Having a healthy sleep routine is no walk in the park.

The first step is to identify when your sleep is being interrupted... is it right before hand? Or do you wake up without being able to fall back to sleep?

Some of the most common sleep distractions include:

  • The bright, white LED screens that keep your brain from releasing natural sleep hormones

  • TV, podcasts, or other activating entertainment that can keep you out of a dream state

  • Cumulative effects of caffeine ingestion or other stimulants throughout the day

  • The noise of a significant other (snoring, tossing and turning, opposite sleep schedules)

  • Distracting digestion (side effects of alcohol, fried foods, sugar, sand spicy foods before bed can cause dehydration, stomach pain, and acid reflux, keeping your body out of relaxation)

  • Pets or children that need late-night attention

  • Your worried, wired mind

Our formula: Sleep simplified

There is so much information out there about the “perfect” sleep routine, there are entire books on it.

We don’t all have the time to sort through this information.

You doctor may say one thing, while WebMD says another, and of course pharmaceutical companies say another...

(Ambien anyone? Once, a man killed his family in his sleep on this medication...)

Our team here at Clear Health Now has compiled a simple list of the things that we have personally tried and implemented to pursue that well-needed, restful night.

Note: This is not medical advice. Consult with your doctor before making any major changes related to your health or sleep routine.

Sleep Protocol

Step 1: CHEAT!

  • Don’t be afraid to use cough syrup or other legal sleep aids at first in order to get back on a regular schedule.

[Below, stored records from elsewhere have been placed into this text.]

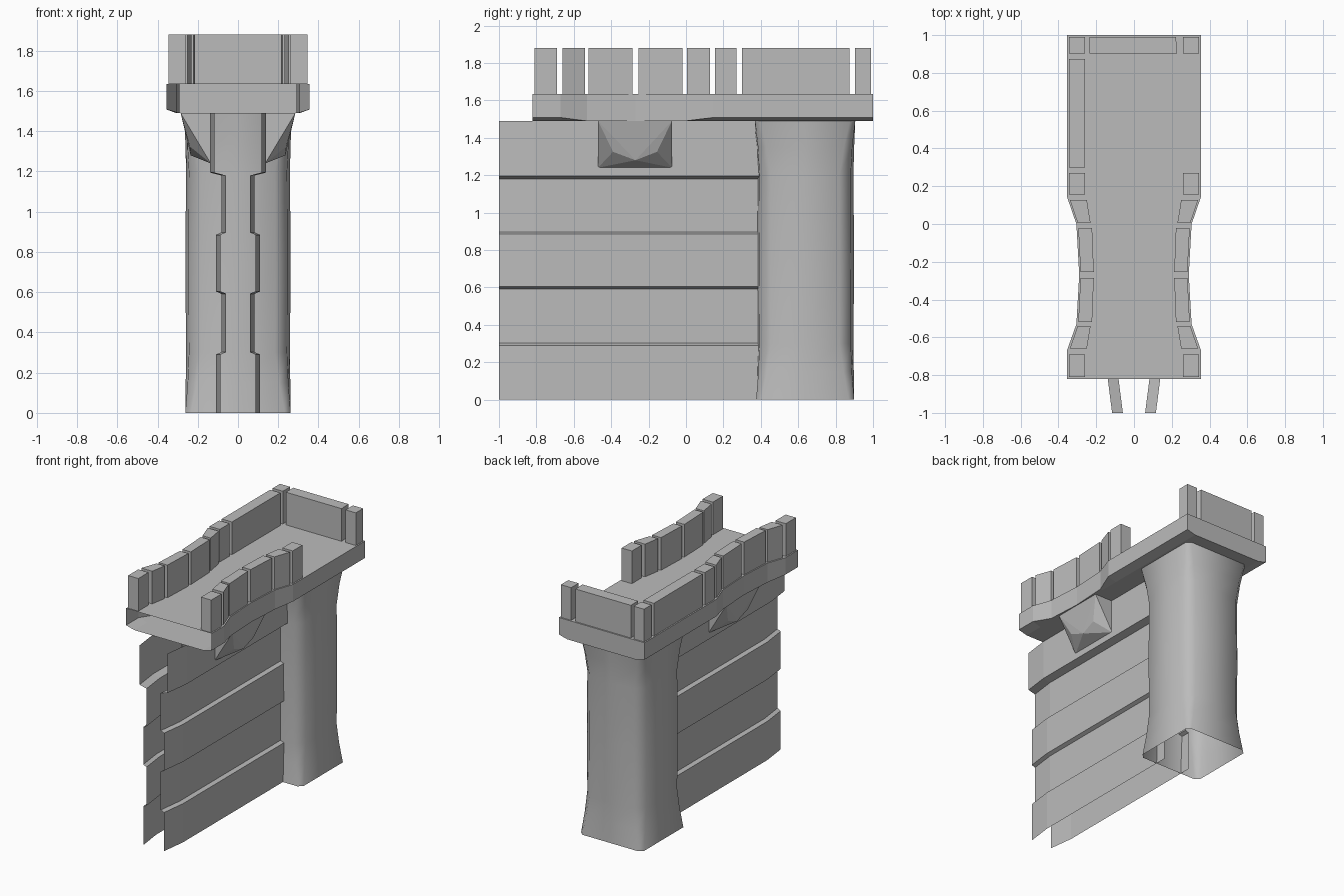
import bpy

cube = bpy.data.objects.get("Cube")
if cube:
    bpy.data.objects.remove(cube, do_unlink=True)

stone = bpy.data.materials.new("grey_stone")
stone.use_nodes = True
GREY = (0.5, 0.5, 0.5, 1)
stone.diffuse_color = GREY
stone.node_tree.nodes["Principled BSDF"].inputs["Base Color"].default_value = GREY


def make(name, verts, faces, mirror=False, smooth=None):
    mesh = bpy.data.meshes.new(name)
    mesh.from_pydata(verts, [], faces)
    mesh.materials.append(stone)
    obj = bpy.data.objects.new(name, mesh)
    bpy.context.collection.objects.link(obj)
    if mirror:
        obj.modifiers.new("Mirror", "MIRROR").use_mirror_merge = False
    if smooth:
        bpy.ops.object.select_all(action="DESELECT")
        obj.select_set(True)
        bpy.context.view_layer.objects.active = obj
        bpy.ops.object.shade_smooth_by_angle(angle=smooth)
    return obj


def loft(rows, closed=False):
    """Join equal-length rows of points with quads."""
    n = len(rows[0])
    faces = []
    for r in range(len(rows) - 1):
        for i in range(n if closed else n - 1):
            j = (i + 1) % n
            faces.append((r * n + i, r * n + j, (r + 1) * n + j, (r + 1) * n + i))
    return [p for row in rows for p in row], faces


# Stepped wall sheets that pinch together at the front end
wall_profile = [(.11, 0), (.11, .29), (.083, .302), (.083, .592), (.11, .604),
                (.11, .885), (.083, .897), (.083, 1.18), (.14, 1.195), (.14, 1.49)]
rows = [[(x - pinch, y, z) for x, z in wall_profile]
        for y, pinch in ((-1, .024), (-.81, 0), (.46, 0))]
verts, faces = loft(rows)
make("wall_sheets", verts, [f[::-1] for f in faces], mirror=True)


# Hollow tower: sharp corners at both ends, softened between
def tower_ring(z, mid, side, cut):
    ring = []
    for c, s in ((1, 0), (0, 1), (-1, 0), (0, -1)):
        for a, b in ((side, cut - side), (mid, 0), (side, side - cut)):
            ring.append((a * c - b * s, .637 + a * s + b * c, z))
    return ring


verts, faces = loft([tower_ring(0, .262, .262, .03), tower_ring(.15, .26, .25, .045),
                     tower_ring(.3, .258, .244, .06), tower_ring(.75, .262, .246, .06),
                     tower_ring(1.2, .258, .244, .06), tower_ring(1.35, .262, .252, .045),
                     tower_ring(1.49, .268, .268, .03)], closed=True)
make("tower", verts, faces, smooth=1.0)

# Waisted walkway shell, open at the front
outline = [(-.82, .355), (-.67, .355), (-.53, .305), (-.27, .29),
           (0, .305), (.145, .355), (1, .355)]
rows = []
for y, x in outline:
    lip = 1.508 if x > .33 else 1.49
    rows.append([(-.285, y, 1.49), (-x, y, lip), (-x, y, 1.635),
                 (x, y, 1.635), (x, y, lip), (.285, y, 1.49)])
verts, faces = loft(rows, closed=True)
faces.append(tuple(range(len(verts) - 6, len(verts))))
make("walkway", verts, [f[::-1] for f in faces])


# Battlement blocks, given as (y, inner x, outer x) at each end
def block(name, start, end, mirror=True):
    ring = [(start[1], start[0]), (start[2], start[0]), (end[2], end[0]), (end[1], end[0])]
    verts, faces = loft([[(x, y, z) for x, y in ring] for z in (1.635, 1.88)], closed=True)
    make(name, verts, faces + [(3, 2, 1, 0), (4, 5, 6, 7)], mirror)


IN, OUT = .26, .345
block("front_corner_merlons", (-.81, IN, OUT), (-.69, IN, OUT))
block("front_slanted_merlons", (-.66, .25, .34), (-.54, .2 + .03, .298))
block("front_waist_merlons", (-.52, .222, .295), (-.285, .213, .283))
block("rear_waist_merlons", (-.255, .213, .283), (-.02, .222, .295))
block("rear_slanted_merlons", (.005, .23, .298), (.128, .25, .34))
block("middle_merlons", (.155, IN, OUT), (.27, IN, OUT))
block("rear_corner_merlons", (.903, IN, OUT), (.99, IN, OUT))
block("long_parapet", (.3, -OUT, -IN), (.873, -OUT, -IN), mirror=False)
block("rear_parapet", (.903, -.235, .228), (.99, -.235, .222), mirror=False)

# Faceted corbels under the waist of the walkway
corbel = [(.285, -.47, 1.49), (.285, -.075, 1.49), (.24, -.39, 1.325), (.235, -.27, 1.28),
          (.24, -.155, 1.325), (.135, -.47, 1.24), (.135, -.075, 1.24),
          (.135, -.47, 1.49), (.135, -.075, 1.49)]
make("corbels", corbel, [(0, 2, 3), (0, 3, 1), (1, 3, 4), (0, 5, 2), (1, 4, 6), (2, 5, 3),
                         (3, 5, 6), (3, 6, 4), (0, 7, 5), (1, 6, 8)], mirror=True)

Step 2: White noise generator

  • Use a white noise generator to block out unavoidable sounds and keep your cell phone out of the bedroom.

Step 3: Blackout curtains

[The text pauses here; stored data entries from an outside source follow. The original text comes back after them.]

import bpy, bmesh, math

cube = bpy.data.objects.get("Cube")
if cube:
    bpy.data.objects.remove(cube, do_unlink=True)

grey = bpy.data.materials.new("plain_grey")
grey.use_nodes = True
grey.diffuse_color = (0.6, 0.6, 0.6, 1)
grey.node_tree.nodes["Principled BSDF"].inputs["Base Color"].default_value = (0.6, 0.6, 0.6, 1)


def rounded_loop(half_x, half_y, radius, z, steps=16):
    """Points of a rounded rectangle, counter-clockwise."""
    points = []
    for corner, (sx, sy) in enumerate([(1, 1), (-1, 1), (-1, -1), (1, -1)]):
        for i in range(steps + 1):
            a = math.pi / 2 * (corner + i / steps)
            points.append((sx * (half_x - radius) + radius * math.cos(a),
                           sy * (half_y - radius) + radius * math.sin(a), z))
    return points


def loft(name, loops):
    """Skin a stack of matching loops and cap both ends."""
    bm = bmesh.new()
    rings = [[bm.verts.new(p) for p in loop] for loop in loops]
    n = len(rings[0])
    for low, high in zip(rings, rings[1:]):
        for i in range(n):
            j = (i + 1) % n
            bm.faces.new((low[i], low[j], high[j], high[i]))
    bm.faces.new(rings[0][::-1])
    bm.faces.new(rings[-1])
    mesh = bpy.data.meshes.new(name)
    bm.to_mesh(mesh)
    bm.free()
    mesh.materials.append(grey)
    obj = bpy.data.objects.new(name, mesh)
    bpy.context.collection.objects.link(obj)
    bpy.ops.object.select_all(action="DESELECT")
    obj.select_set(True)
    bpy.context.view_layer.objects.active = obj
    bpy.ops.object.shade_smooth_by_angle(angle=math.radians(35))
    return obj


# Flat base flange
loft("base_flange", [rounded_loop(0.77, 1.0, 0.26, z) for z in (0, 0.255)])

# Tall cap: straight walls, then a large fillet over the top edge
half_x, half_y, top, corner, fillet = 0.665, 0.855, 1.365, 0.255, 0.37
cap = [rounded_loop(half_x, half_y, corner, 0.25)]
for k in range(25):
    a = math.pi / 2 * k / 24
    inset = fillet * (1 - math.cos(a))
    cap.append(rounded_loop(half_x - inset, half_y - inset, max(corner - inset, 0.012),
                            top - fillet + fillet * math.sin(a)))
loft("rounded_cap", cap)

  • Light hygiene is incredibly important, especially if you live in a city or suburb. Amazon offers a one stop shop where you can purchase blackout curtains and have them installed.

Other tips:

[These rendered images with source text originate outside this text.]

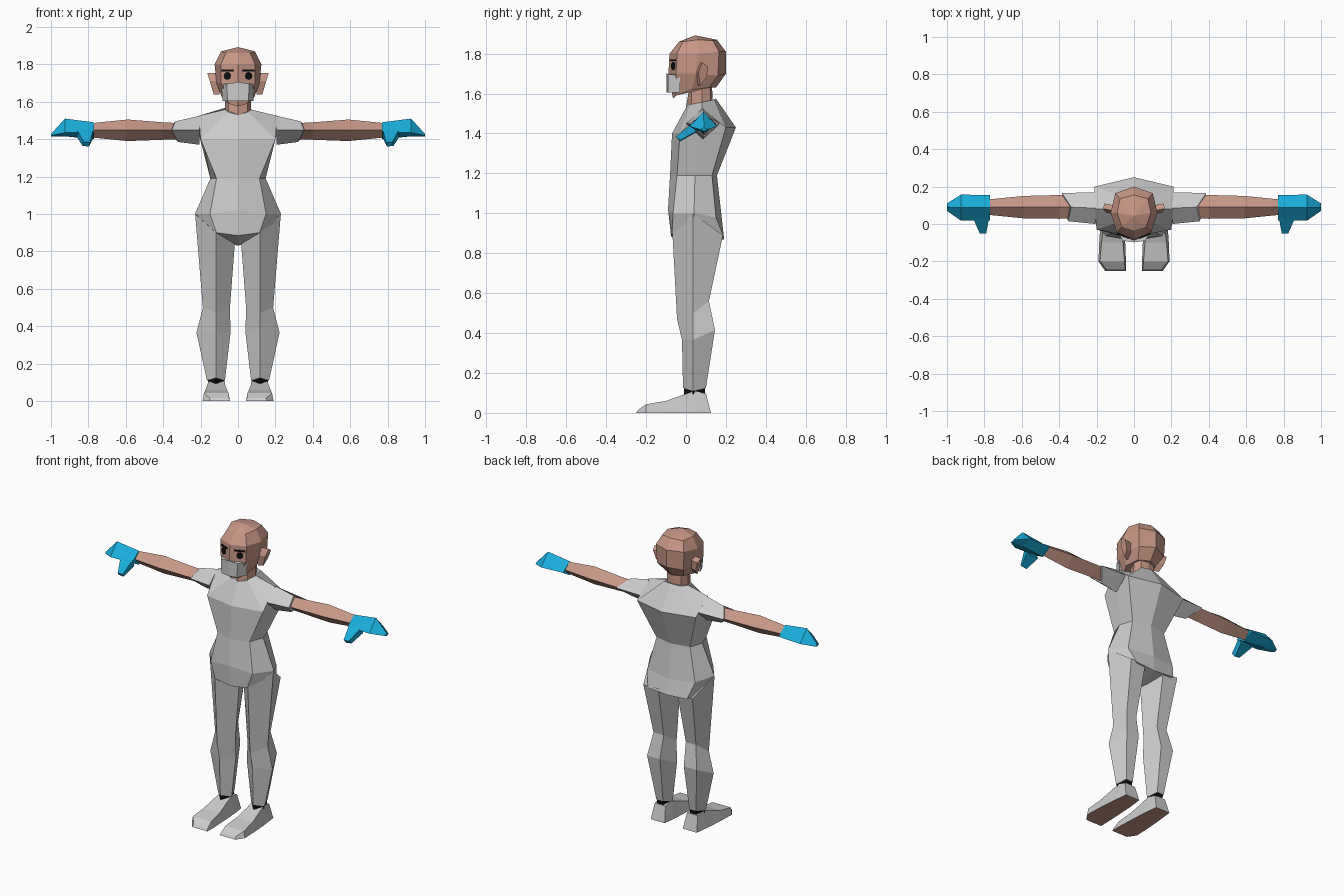
import bpy, bmesh
from math import sin, cos, pi, radians
from mathutils import Vector


def material(name, rgb):
    m = bpy.data.materials.new(name)
    m.diffuse_color = (*rgb, 1)
    return m


SKIN = material("skin", (0.57, 0.31, 0.24))
GLOVE = material("glove_blue", (0.01, 0.42, 0.71))
BLACK = material("black", (0.005, 0.005, 0.005))


def loft(name, rings, mat=None, mirror=False):
    """Skin a list of rings; a one-point ring becomes an apex, others are capped."""
    bm = bmesh.new()
    vr = [[bm.verts.new(p) for p in r] for r in rings]
    for a, b in zip(vr, vr[1:]):
        n = len(a)
        for i in range(n):
            j = (i + 1) % n
            if len(b) == 1:
                bm.faces.new((a[i], a[j], b[0]))
            else:
                bm.faces.new((a[i], a[j], b[j], b[i]))
    for r in (vr[0], vr[-1]):
        if len(r) > 2:
            bm.faces.new(r)
    bmesh.ops.recalc_face_normals(bm, faces=bm.faces)
    me = bpy.data.meshes.new(name)
    bm.to_mesh(me)
    bm.free()
    ob = bpy.data.objects.new(name, me)
    bpy.context.collection.objects.link(ob)
    if mat:
        me.materials.append(mat)
    if mirror:
        ob.modifiers.new("Mirror", 'MIRROR')
    return ob


def sym(*half):
    """Full ring from points running front centre -> side -> back centre."""
    return list(half) + [(-x, y, z) for x, y, z in half[-2:0:-1]]


def diamond(x, yf, yb, top, mid, bot):
    """Four-sided limb section across x."""
    yc = (yf + yb) / 2
    return [(x, yf, mid), (x, yc, top), (x, yb, mid), (x, yc, bot)]


# Shirt, from collar down to crotch
loft("shirt", [
    sym((0, 0.0, 1.53), (0.055, 0.02, 1.545), (0.075, 0.08, 1.557), (0.06, 0.14, 1.57), (0, 0.15, 1.575)),
    sym((0, -0.07, 1.40), (0.2, -0.03, 1.40), (0.21, 0.08, 1.525), (0.21, 0.2, 1.43), (0, 0.25, 1.43)),
    sym((0, -0.08, 1.19), (0.115, -0.045, 1.19), (0.148, 0.045, 1.19), (0.12, 0.13, 1.19), (0, 0.155, 1.19)),
    sym((0, -0.09, 1.02), (0.15, -0.065, 1.0), (0.23, 0.04, 1.0), (0.17, 0.15, 0.98), (0, 0.18, 0.97)),
    sym((0, -0.075, 0.885), (0.115, -0.07, 0.9), (0.21, 0.04, 0.9), (0.14, 0.19, 0.88), (0, 0.19, 0.87)),
    [(0, 0.05, 0.83)],
])

# Sleeves
loft("sleeves", [
    diamond(0.205, 0.0, 0.17, 1.525, 1.45, 1.37),
    [(0.353, 0.015, 1.45), (0.335, 0.09, 1.495), (0.385, 0.165, 1.45), (0.32, 0.09, 1.385)],
], mirror=True)

# Bare arms
loft("arms", [
    diamond(0.30, 0.03, 0.155, 1.485, 1.45, 1.40),
    diamond(0.40, 0.028, 0.155, 1.49, 1.45, 1.397),
    diamond(0.59, 0.03, 0.15, 1.505, 1.45, 1.39),
    diamond(0.79, 0.05, 0.13, 1.485, 1.45, 1.41),
], SKIN, mirror=True)

# Gloved hands and thumbs
loft("gloves", [
    diamond(0.77, 0.02, 0.155, 1.49, 1.44, 1.40),
    diamond(0.925, 0.018, 0.157, 1.51, 1.435, 1.415),
    diamond(1.0, 0.07, 0.11, 1.428, 1.42, 1.413),
], GLOVE, mirror=True)
loft("thumbs", [
    [(0.775, 0.05, 1.405), (0.86, 0.05, 1.41), (0.86, 0.03, 1.45), (0.775, 0.03, 1.45)],
    [(0.797, -0.03, 1.36), (0.832, -0.03, 1.365), (0.825, -0.05, 1.385), (0.79, -0.05, 1.385)],
], GLOVE, mirror=True)


def leg_ring(yf, yb, xi, xo, zf, zs, zb, zo=None):
    w = (xo - xi) / 4
    return [(0.118, yf, zf), (xo, 0.035, zo or zs), (xo - w, yb, zb),
            (xi + w, yb, zb), (xi, 0.035, zs)]


# Trouser legs, black ankles
loft("trouser_legs", [
    leg_ring(-0.068, 0.185, 0.015, 0.229, 0.9, 0.87, 0.89, 1.0),
    leg_ring(-0.045, 0.115, 0.043, 0.188, 0.47, 0.5, 0.56),
    leg_ring(-0.02, 0.145, 0.04, 0.222, 0.365, 0.365, 0.415),
    leg_ring(-0.015, 0.10, 0.07, 0.166, 0.125, 0.11, 0.125),
], mirror=True)
loft("ankles", [
    leg_ring(-0.01, 0.095, 0.075, 0.161, 0.14, 0.14, 0.14),
    leg_ring(-0.01, 0.095, 0.075, 0.161, 0.08, 0.08, 0.08),
], BLACK, mirror=True)


def shoe_ring(yb, yt, xi, xo, zt, inset):
    return [(xi, yb, 0), (xo, yb, 0), (xo - inset, yt, zt), (xi + inset, yt, zt)]


# Shoes with skin-toned soles
shoes = loft("shoes", [
    shoe_ring(0.125, 0.10, 0.065, 0.165, 0.097, 0.012),
    shoe_ring(0.04, 0.04, 0.055, 0.175, 0.11, 0.018),
    shoe_ring(-0.01, -0.01, 0.052, 0.18, 0.092, 0.018),
    shoe_ring(-0.10, -0.10, 0.047, 0.186, 0.06, 0.012),
    shoe_ring(-0.20, -0.20, 0.043, 0.19, 0.043, 0.008),
    shoe_ring(-0.25, -0.24, 0.043, 0.155, 0.015, 0.005),
], mirror=True)
shoes.data.materials.append(material("shoe_grey", (0.8, 0.8, 0.8)))
shoes.data.materials.append(SKIN)
for p in shoes.data.polygons:
    p.material_index = 1 if p.normal.z < -0.9 else 0

# Neck and head
loft("neck", [
    sym((0, -0.005, 1.50), (0.05, 0.025, 1.52), (0.07, 0.08, 1.52), (0.05, 0.125, 1.53), (0, 0.135, 1.53)),
    sym((0, 0.02, 1.65), (0.05, 0.03, 1.65), (0.068, 0.08, 1.65), (0.05, 0.12, 1.65), (0, 0.13, 1.65)),
], SKIN)
loft("head", [
    sym((0, -0.065, 1.575), (0.05, -0.05, 1.59), (0.085, 0.03, 1.62), (0.065, 0.115, 1.63), (0, 0.15, 1.63)),
    sym((0, -0.088, 1.70), (0.09, -0.05, 1.70), (0.115, 0.05, 1.70), (0.095, 0.16, 1.69), (0, 0.2, 1.70)),
    sym((0, -0.083, 1.80), (0.092, -0.045, 1.80), (0.125, 0.06, 1.80), (0.1, 0.165, 1.81), (0, 0.2, 1.81)),
    sym((0, -0.035, 1.86), (0.065, -0.015, 1.86), (0.09, 0.06, 1.87), (0.075, 0.135, 1.865), (0, 0.155, 1.87)),
    [(0, 0.045, 1.892)],
], SKIN)

# Ears
ear = [(0.05, 1.71), (0.07, 1.755), (0.098, 1.735), (0.092, 1.68), (0.06, 1.64)]
loft("ears", [
    [(0.10, y, z) for y, z in ear],
    [(0.13 + 0.3 * (z - 1.64), y + 0.012, z) for y, z in ear],
], SKIN, mirror=True)

# Face mask, wrapped round the jaw
mask_plan = [(0, -0.098), (0.06, -0.09), (0.09, -0.03), (0, -0.03)]
loft("face_mask", [
    sym(*[(x * 0.92, y, 1.605) for x, y in mask_plan]),
    sym(*[(x, y, 1.705 - 0.15 * x) for x, y in mask_plan]),
])

# Eyes and brows lie on the slanted face planes
along = Vector((cos(radians(23)), sin(radians(23)), 0))
out = Vector((along.y, -along.x, 0))


def face_plate(name, centre, outline):
    loft(name, [[Vector(centre) + along * u + out * d + Vector((0, 0, v)) for u, v in outline]
                for d in (-0.006, 0.005)], BLACK, mirror=True)


face_plate("eyes", (0.057, -0.063, 1.738),
           [(0.02 * cos(pi * i / 4), 0.021 * sin(pi * i / 4)) for i in range(8)])
face_plate("eyebrows", (0.055, -0.063, 1.768),
           [(-0.033, -0.005), (0.033, -0.005), (0.033, 0.004), (-0.033, 0.004)])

  • Keep it cool
    • Try keeping your room at around 65 degrees to mimic the cooling process your body goes through while going to sleep.
  • Pile up
  • One alarm
    • Don’t hit the snooze button! Get in the habit of waking up at the same time every day, no matter the circumstances.
    • Avoid waking up and going back to sleep several times in bed. If you have to get up, go to another room and read or enjoy another relaxing activity.
  • Mindfulness meditation
  • Journal
    • Keep a sleep journal and track how many hours you are getting and where you can intervene.
  • Check out more ideas here from the National Sleep Foundation.

More than health

Putting your sleep first is the first line of defense for your health.

It’s also where some of the best and most innovative ideas originated!

Did you know famous ideas and works of art that were created while sleeping?

  • The inventor of the sewing machine got the idea from a dream about being stabbed.
  • The movie plot The Terminator came from a fever nightmare.
  • Einstein’s Special Theory of Relativity came from a dream about electrocuting cows.
  • Benzene, a primary explosive used in World War I, was created from a dream about snakes.
  • The Cartesian scientific method came from Descartes’ crazy “ghost-filled melon-craving purgatory” dreams!


Put away your phone, go to sleep, and let us know when you’ve figured out how to save the world.

For more information:

Matthew Walker’s “Fresh Air” Interview
Why We Sleep by Matthew Walker
National Sleep Foundation
CDC Guidelines on Sleep

To your health,


Annalise May
Contributing Editor, Clear Health Now